Ecomodo has taken a largely handholding approach, with strong guidance at every step, as well as built in a number of features to drive confidence. These include lending circles (restricting lending to circles of people with whom lenders have a basis for trust); insurance against accidental damage and loss; and fuzzy location specification to protect members' locations whilst enabling effective local searching.
All the companies behind the services hope that these kinds of features provide compelling reasons to stay with the service, and pay the associated fee, rather than bypass.

Reasons for believing

Collaborative consumption is different things to different people. For some it is purely a way to drive extra income or to save money, for others it is more about meeting like minded people, for some it is about getting access to stuff which was previously unobtainable due to cost or access, and for others it is about doing good for the environment, or for their community. Not all of these are relevant to all services, although a site like Ecomodo does face all of these. This creates a tough marketing challenge. Attempt to communicate all and they may communicate nothing.

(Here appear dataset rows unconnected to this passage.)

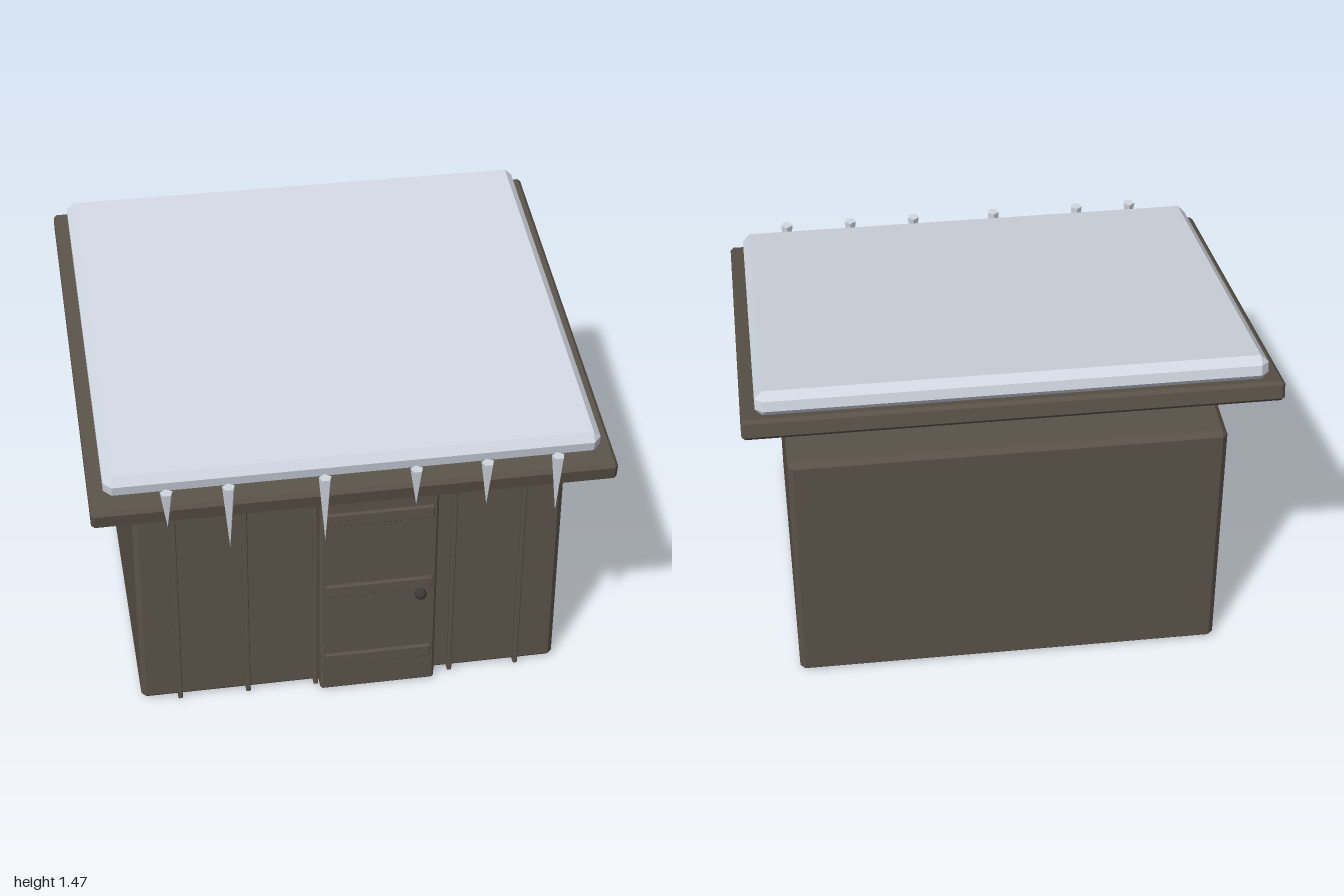
import * as THREE from 'three';
import { ConvexGeometry } from 'three/addons/geometries/ConvexGeometry.js';

const mat = (name, color) => {
  const m = new THREE.MeshStandardMaterial({ color, flatShading: true });
  m.name = name;
  return m;
};

// Box with every edge cut at 45 degrees
function chamferBox(w, h, d, c) {
  const x = w / 2, y = h / 2, z = d / 2, pts = [];
  for (const i of [-1, 1]) for (const j of [-1, 1]) for (const k of [-1, 1]) {
    pts.push(
      new THREE.Vector3(i * x, j * (y - c), k * (z - c)),
      new THREE.Vector3(i * (x - c), j * y, k * (z - c)),
      new THREE.Vector3(i * (x - c), j * (y - c), k * z));
  }
  return new ConvexGeometry(pts);
}

export function createModel() {
  const model = new THREE.Group();
  model.name = 'snowyShed';
  const wood = mat('darkWood', 0x5a5248);
  const snow = mat('snowAndIce', 0xd0d6e0);
  const iron = mat('darkIron', 0x3b3835);

  const add = (name, geometry, material, x, y, z, tilt = 0) => {
    const mesh = new THREE.Mesh(geometry, material);
    mesh.name = name;
    mesh.position.set(x, y, z);
    mesh.rotation.x = tilt;
    model.add(mesh);
    return mesh;
  };
  // Place a chamfered box by its limits
  const block = (name, [x0, x1], [y0, y1], [z0, z1], c) =>
    add(name, chamferBox(x1 - x0, y1 - y0, z1 - z0, c), wood,
      (x0 + x1) / 2, (y0 + y1) / 2, (z0 + z1) / 2);

  // Hut body
  block('walls', [-0.84, 0.84], [0.003, 1.055], [-0.7, 0.668], 0.02);

  // Vertical battens over the plank joints
  for (let i = 0; i < 6; i++) {
    const x = -0.687 + i * 0.2735;
    block('batten', [x - 0.009, x + 0.009], [0.005, 1.02], [0.65, 0.688], 0.003);
  }

  // Door with three cross boards and a lintel
  block('door', [-0.127, 0.335], [0.004, 0.945], [0.65, 0.724], 0.01);
  for (const y of [0.161, 0.503, 0.845]) {
    block('doorBoard', [-0.11, 0.315], [y - 0.027, y + 0.027], [0.71, 0.739], 0.004);
  }
  block('lintel', [-0.2, 0.41], [0.954, 1.005], [0.65, 0.755], 0.005);
  add('doorKnob', new THREE.IcosahedronGeometry(0.024, 1), iron, 0.267, 0.457, 0.743);

  // Roof slab and the snow lying on it, both rising to the back
  const slope = 0.2;
  add('roof', chamferBox(2, 0.08, 1.73, 0.013), wood, 0, 1.186, -0.017, slope);
  add('snowLayer', chamferBox(1.89, 0.1, 1.635, 0.03), snow, 0, 1.27, -0.025, slope);

  // Icicles along the front eave: x and tip height
  const top = 1.135;
  for (const [x, tip] of [[-0.72, 0.98], [-0.49, 0.86], [-0.13, 0.848],
    [0.215, 0.975], [0.485, 0.945], [0.755, 0.885]]) {
    const h = top - tip;
    add('icicle', new THREE.ConeGeometry(0.025, h, 5), snow, x, top - h / 2, 0.853, Math.PI);
  }
  return model;
}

Perhaps the site which has achieved this the most effectively is airbnb, which needs to communicate the first three. They capture their user’s attention through the aspirational, professional photos of homes which are clearly distinct from the more traditional holiday accommodation providers. They prioritise a link to a very effective video which clearly communicates the principle reasons for believing for renters and rentees.

The experience extends into the face to face conversations between renter and host, which airbnb has little control over. My host, in Iceland, not only provided my good value accommodation, he also guided me towards unusual places to see, and even lent me his 4 wheel drive car so that we could reach off road locations. That’s an experience no hotel would have offered. Consequently, I have talked about my experience many times since – and now here I am blogging about it. The social capital that creates is immensely important to collaborative consumption services.


When a new experience must aim to be a notable improvement on the old experience it really helps if the old experience is seen to be broken in some way. Blablacar took off in France during the public transport strikes in 2010. This was enough to get it to critical mass after which it grew on its own momentum through word of mouth.

This is an area I believe will affect all our clients in the coming years, either directly through offering peer to peer services, or indirectly through the new interaction and experience expectations which it creates.

What do you think?